Throwback Thursday: This is Not a Drill — It Happened Again
I really don't enjoy the type of “Throwback Thursday” posts that are triggered by something in the news that reminds me of something that I've blogged about in the past.
Sometimes, it seems people are doomed to keep repeating the same preventable errors instead of learning from others, improving systems, and mistake proofing things in life.
One type of incident is the repeated mixups of patient specimens in anatomic pathology, the type of preventable error (a process problem) that leads to one patient getting a mistaken incorrect cancer diagnosis (and delays another patient from getting the right diagnosis). I've blogged about this before, including this “it happened again” post:
Sadly, that post includes links to other posts about the same problem occurring in different hospitals. I've been in enough anatomic pathology labs to see how this is often not error proofed. When I pointed out the risk of mixed up specimens once, a lab manager cheerfully said, “It's OK, my people are very careful.” Being careful is not enough.
I haven't blogged about it as much in recent years, but the mix-ups keep occurring.
Tearing Down the Wrong Buildings
Back in 2016, I wrote a second blog post about the wrong building being demolished… can you imagine? Here's another case where being careful isn't enough.
There was another case like this in 2010… and it will probably happen again.
This year, I've seen two buildings in the Orlando area that were set for demolition. One was a series of connected “strip mall” buildings and one was a house. Both had DEMO spray painted in big letters. That's probably more practical than spray painting “NO!” on every other building :-)
There's always the risk that somebody spray paints DEMO on the wrong building, but maybe that reduces the risk of error, as long as employees are trained to ONLY knock down buildings that are marked as such and that people are trained to take precautions and to error proof against marking the wrong building?
THIS IS NOT A DRILL. Or is it?
You might remember the incident from earlier this year where a test of the emergency messaging system in Hawaii mistakenly sent out a warning about an inbound nuclear missile that said: “THIS IS NOT A DRILL.”
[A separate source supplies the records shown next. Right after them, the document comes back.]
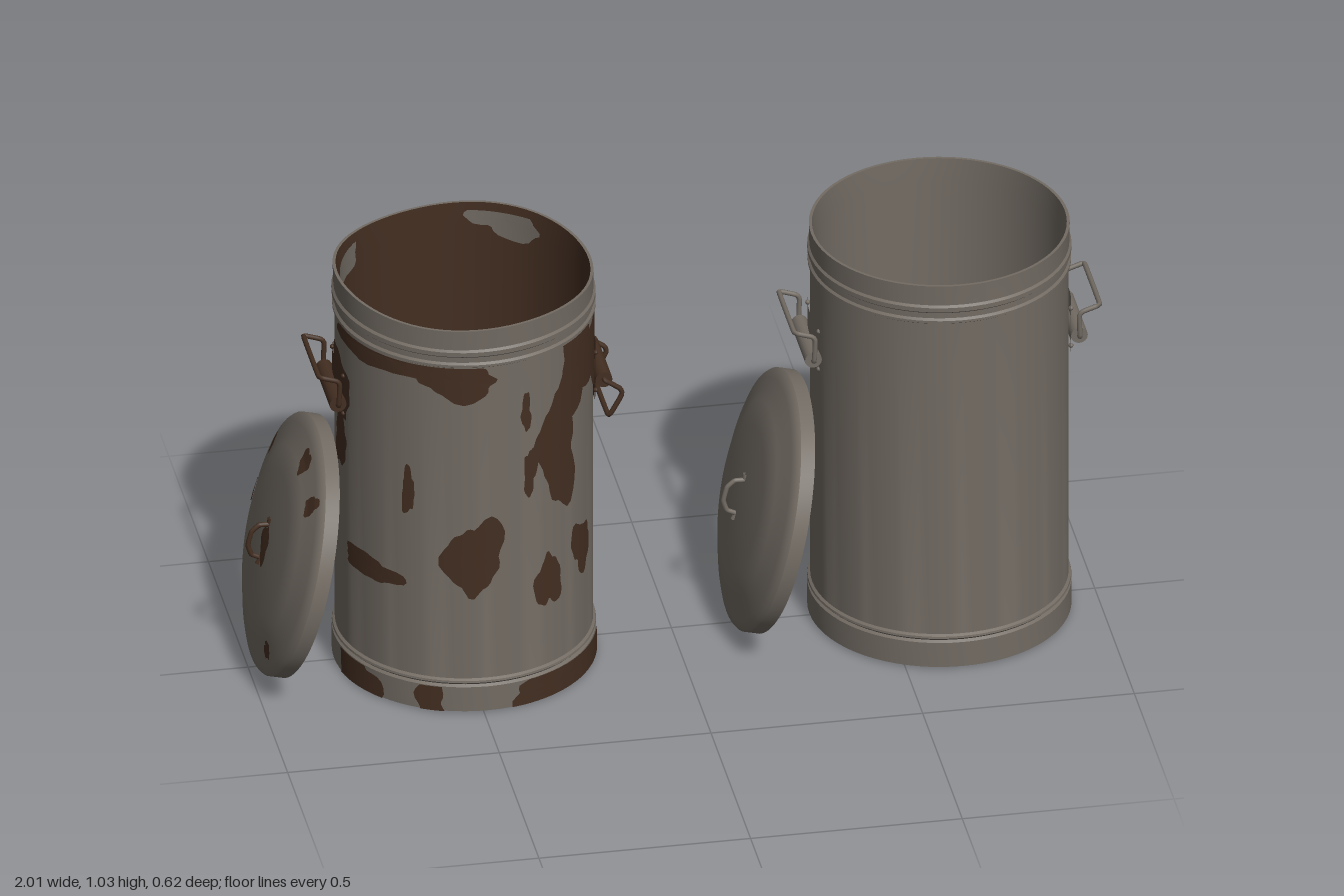
import * as THREE from 'three';
import { toCreasedNormals } from 'three/addons/utils/BufferGeometryUtils.js';

const V = (x, y, z = 0) => new THREE.Vector3(x, y, z);
const steel = new THREE.MeshStandardMaterial({ color: 0x726b63, side: THREE.DoubleSide });
steel.name = 'galvanised steel';
const rust = new THREE.MeshStandardMaterial({ color: 0x432e21, side: THREE.DoubleSide });
rust.name = 'rust';

function add(parent, name, geometry, material) {
  const mesh = new THREE.Mesh(geometry, material);
  mesh.name = name;
  parent.add(mesh);
  return mesh;
}

// Lathe from [radius, height] pairs, with an optional rule that dents the upper rim
function lathe(profile, dented = false) {
  const g = new THREE.LatheGeometry(profile.map(([r, y]) => new THREE.Vector2(r, y)), 72);
  if (dented) {
    const p = g.attributes.position;
    for (let i = 0; i < p.count; i++) {
      const a = Math.atan2(p.getX(i), p.getZ(i));
      const k = THREE.MathUtils.smoothstep(p.getY(i), 0.9, 1.02);
      const s = 1 + k * 0.008 * Math.sin(3 * a + 1);
      p.setXYZ(i, p.getX(i) * s, p.getY(i) + k * (0.006 * Math.sin(3 * a) - 0.006 * Math.sin(a)), p.getZ(i) * s);
    }
  }
  return toCreasedNormals(g, 0.6);
}

// Irregular blob made of rings; place(u, v) lays it onto a curved surface
function blob(w, h, seed, place) {
  const rings = 6, seg = 36, pos = [], idx = [];
  for (let j = 0; j <= rings; j++) {
    for (let i = 0; i < seg; i++) {
      const a = (i / seg) * Math.PI * 2;
      const k = (j / rings) * (1 + 0.16 * Math.sin(2 * a + seed * 1.7) + 0.14 * Math.sin(3 * a + seed * 2.9)
        + 0.08 * Math.sin(5 * a + seed * 4.1) + 0.05 * Math.sin(9 * a + seed));
      pos.push(...place(Math.cos(a) * k * w / 2, Math.sin(a) * k * h / 2));
      if (j < rings) {
        const b = j * seg + i, c = j * seg + (i + 1) % seg;
        idx.push(b, b + seg, c + seg, b, c + seg, c);
      }
    }
  }
  const g = new THREE.BufferGeometry();
  g.setAttribute('position', new THREE.Float32BufferAttribute(pos, 3));
  g.setIndex(idx);
  g.computeVertexNormals();
  return g;
}

// Blob wrapped on a cylinder at a heading in degrees, kept between two heights
const wallBlob = (deg, y, w, h, seed, R, lo, hi) => blob(w, h, seed, (u, v) => {
  const a = THREE.MathUtils.degToRad(deg) + u / 0.3;
  return [R * Math.sin(a), THREE.MathUtils.clamp(y + v, lo, hi), R * Math.cos(a)];
});

const OUTER = [[0, 0], [0.3, 0], [0.307, 0.004], [0.307, 0.068], [0.301, 0.073], [0.307, 0.079], [0.306, 0.084],
  [0.3, 0.088], [0.3, 0.919], [0.306, 0.923], [0.306, 0.929], [0.301, 0.934], [0.301, 0.948], [0.307, 0.953],
  [0.307, 0.964], [0.302, 0.969], [0.303, 1.02], [0.296, 1.02]];
const INNER = [[0.296, 1.02], [0.293, 0.96], [0.293, 0.025], [0, 0.025]];
const LID = [[0.31, 0], [0.31, 0.034], [0.304, 0.042], [0.285, 0.05], [0.255, 0.058], [0.23, 0.068], [0.205, 0.076],
  [0.17, 0.08], [0.09, 0.085], [0, 0.087]];
const LID_UNDER = [[0, 0.077], [0.19, 0.068], [0.25, 0.05], [0.3, 0.035], [0.303, 0], [0.31, 0]];

// Height of the lid's top at a radius
function lidHeight(r) {
  for (let i = 1; i < LID.length; i++) {
    const [r0, y0] = LID[i - 1], [r1, y1] = LID[i];
    if (r >= r1 && r0 > r1) return y1 + (y0 - y1) * Math.min(1, (r - r1) / (r0 - r1));
  }
  return LID[LID.length - 1][1];
}

const wire = (pts, radius) => {
  const path = new THREE.CurvePath();
  const c = new THREE.CatmullRomCurve3(pts, false, 'catmullrom', 0.25);
  path.add(c);
  return new THREE.TubeGeometry(c, 70, radius, 8);
};

// Side handle on +x: riveted plate, rolled sleeve and wire bail
function sideHandle(material, hanging) {
  const g = new THREE.Group();
  g.name = 'sideHandle';
  const plate = add(g, 'handlePlate',
    new THREE.CylinderGeometry(0.306, 0.306, 0.125, 12, 1, true, Math.PI / 2 - 0.28, 0.56), material);
  plate.position.y = 0.747;
  const sleeve = add(g, 'handleSleeve', new THREE.CylinderGeometry(0.02, 0.02, 0.18, 16), material);
  sleeve.rotation.x = Math.PI / 2;
  sleeve.position.set(0.314, 0.733, 0);
  for (const z of [-0.07, 0.07]) {
    for (const y of [0.697, 0.797]) {
      const rivet = add(g, 'rivet', new THREE.SphereGeometry(0.006, 8, 6), material);
      rivet.position.set(Math.sqrt(0.306 ** 2 - z * z), y, z);
    }
  }
  const half = hanging
    ? [V(0.314, 0.735, 0.085), V(0.316, 0.735, 0.098), V(0.35, 0.712, 0.1), V(0.354, 0.695, 0.1),
      V(0.328, 0.648, 0.1), V(0.322, 0.643, 0.088)]
    : [V(0.314, 0.733, 0.085), V(0.314, 0.735, 0.098), V(0.312, 0.79, 0.1), V(0.32, 0.802, 0.1),
      V(0.355, 0.814, 0.1), V(0.361, 0.816, 0.09)];
  const mirror = half.map((p) => V(p.x, p.y, -p.z)).reverse();
  add(g, 'handleBail', wire([...half, ...mirror], 0.006), material);
  return g;
}

// Domed lid with a wire pull, leaning against the can
function leaningLid(rusty) {
  const g = new THREE.Group();
  g.name = 'lid';
  add(g, 'lidShell', lathe([...LID_UNDER, ...LID.slice(1)]), steel);
  add(g, 'lidPull', wire([V(0.062, 0.088), V(0.046, 0.086), V(0.04, 0.108), V(0.02, 0.122), V(-0.015, 0.122),
    V(-0.038, 0.108), V(-0.044, 0.086), V(-0.06, 0.088)], 0.006), rusty ? rust : steel);
  if (rusty) {
    // [up, side, height, width] of each stain
    const stains = [[0, 0.015, 0.09, 0.06], [0, -0.25, 0.07, 0.04], [0.2, 0.18, 0.05, 0.05],
      [0.14, -0.22, 0.05, 0.03], [0.25, 0.06, 0.06, 0.05], [-0.2, 0.16, 0.05, 0.03]];
    stains.forEach(([x, z, w, h], i) => add(g, 'lidRust', blob(w, h, i + 2, (u, v) =>
      [x + u, lidHeight(Math.hypot(x + u, z + v)) + 0.003, z + v]), rust));
  }
  g.rotation.z = THREE.MathUtils.degToRad(76);
  g.position.set(-0.388, 0.3125, 0);
  return g;
}

// Rust stains on the wall: [heading, height, width, height extent]
const WALL_RUST = [
  [-48, 0.915, 0.34, 0.1], [-15, 0.885, 0.2, 0.1], [-36, 0.575, 0.035, 0.11], [-6, 0.41, 0.13, 0.2],
  [-58, 0.335, 0.17, 0.07], [36, 0.65, 0.13, 0.27], [50, 0.84, 0.16, 0.2], [72, 0.84, 0.22, 0.2],
  [90, 0.75, 0.24, 0.2], [18, 0.78, 0.028, 0.09], [20, 0.62, 0.035, 0.12], [30, 0.31, 0.07, 0.15],
  [54, 0.35, 0.09, 0.13], [-82, 0.62, 0.08, 0.14], [205, 0.9, 0.2, 0.1], [232, 0.88, 0.1, 0.12],
  [190, 0.64, 0.04, 0.06], [211, 0.29, 0.09, 0.15], [235, 0.45, 0.17, 0.18], [191, 0.33, 0.04, 0.06],
  [151, 0.7, 0.065, 0.11], [240, 0.62, 0.05, 0.14], [268, 0.76, 0.2, 0.17], [115, 0.9, 0.14, 0.07],
  [160, 0.92, 0.1, 0.06],
];
const BASE_RUST = [[35, 0.3], [62, 0.18], [-65, 0.14], [-25, 0.07], [210, 0.2]];
const CLEAR_INSIDE = [[250, 0.99, 0.22, 0.13], [285, 0.96, 0.12, 0.12], [150, 0.99, 0.2, 0.09], [20, 1, 0.16, 0.07]];

function can(rusty) {
  const g = new THREE.Group();
  g.name = rusty ? 'rustyCan' : 'cleanCan';
  add(g, 'canBody', lathe(OUTER, rusty), steel);
  add(g, 'canInside', lathe(INNER, rusty), rusty ? rust : steel);
  const left = sideHandle(rusty ? rust : steel, rusty);
  const right = sideHandle(rusty ? rust : steel, false);
  right.rotation.y = Math.PI;
  g.add(left, right, leaningLid(rusty));
  if (rusty) {
    WALL_RUST.forEach(([a, y, w, h], i) =>
      add(g, 'wallRust', wallBlob(a, y, w, h, i + 1, 0.3025 + (i % 3) * 0.0004, 0.09, 0.918), rust));
    BASE_RUST.forEach(([a, w], i) =>
      add(g, 'baseRust', wallBlob(a, 0.03, w, 0.13, i + 3, 0.309 + i * 0.0003, 0.004, 0.068), rust));
    CLEAR_INSIDE.forEach(([a, y, w, h], i) =>
      add(g, 'bareSteelInside', wallBlob(a, y, w, h, i + 5, 0.288, 0.85, 1.005), steel));
  }
  return g;
}

export function createModel() {
  const model = new THREE.Group();
  model.name = 'trashCans';
  const old = can(true), fresh = can(false);
  old.position.x = -0.49;
  fresh.position.x = 0.633;
  model.add(old, fresh);
  return model;
}
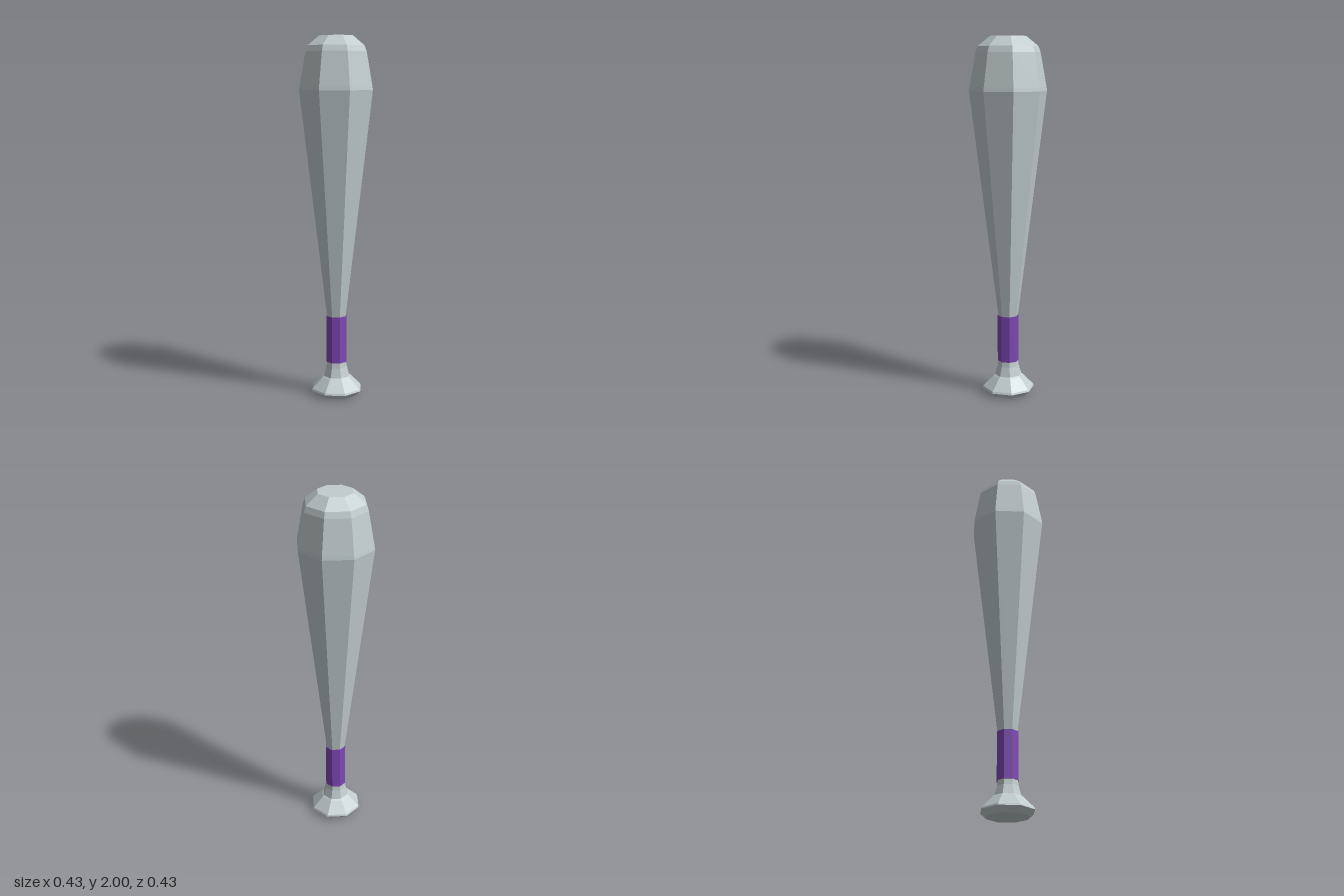
import * as THREE from 'three';

const SIDES = 8;

// Faceted solid of revolution from [radius, height] pairs, listed bottom to top
function facetedLathe(name, profile, material) {
  const points = profile.map(([r, y]) => new THREE.Vector2(r, y));
  const geometry = new THREE.LatheGeometry(points, SIDES).toNonIndexed();
  geometry.computeVertexNormals(); // one normal per facet
  const mesh = new THREE.Mesh(geometry, material);
  mesh.name = name;
  return mesh;
}

export function createModel() {
  const metal = new THREE.MeshStandardMaterial({ color: 0xc2cdce });
  metal.name = 'pale grey metal';
  const wrap = new THREE.MeshStandardMaterial({ color: 0x7e48b6 });
  wrap.name = 'purple wrap';

  const bat = new THREE.Group();
  bat.name = 'bat';

  // Flared knob and the short neck above it
  bat.add(facetedLathe('knob', [
    [0, 0], [0.115, 0], [0.148, 0.03], [0.144, 0.04],
    [0.085, 0.1], [0.075, 0.108], [0.06, 0.16], [0.056, 0.19],
  ], metal));

  // Wrapped handle, slightly proud of the neck
  bat.add(facetedLathe('grip', [
    [0.045, 0.19], [0.06, 0.19], [0.06, 0.455], [0.045, 0.455],
  ], wrap));

  // Tapered barrel with a narrow bevel at each change of slope
  bat.add(facetedLathe('barrel', [
    [0.056, 0.455], [0.211, 1.695], [0.213, 1.71], [0.21, 1.73],
    [0.176, 1.915], [0.164, 1.947], [0.098, 2], [0, 2],
  ], metal));

  return bat;
}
Well, it was a drill. And there was a combination of “bad process” and “bad technology” that led to this erroneous message and all of the stress that was caused. Society likes to blame individuals and to fire people, though. Does that really help prevent future errors? If you improved the systems and had the same people, they probably wouldn't (or ideally couldn't) make the same mistake.
The other day, I saw a news alert about an “active shooter” at Walter Reed Hospital in Maryland. Oh no… this happens far too often…
It turns out it was ANOTHER drill error…
From the article:
“In a statement, the Navy said that the Naval Support Activity Bethesda notification system was inadvertently activated while preparing for an upcoming drill, without the words “exercise” or “drill.” People who saw the notification contacted security at the Maryland base, which launched an active shooter response.
NSA Bethesda spokesman Jeremy Brooks said the incident “was an accident. It was not something that was planned.”
There was about an hour of stress before officials realized there was no shooter.
“A nurse at Walter Reed, Mary Lock, said she and other employees remained locked down in a second-floor clinic for an hour after hearing this repeated announcement over a loudspeaker: “Active shooter, this is not a drill!”
I hope the response here involves asking “what happened?” and “how did that happen?” instead of asking “who screwed up?”
How can other organizations learn from these mistakes so they aren't repeated again somewhere else?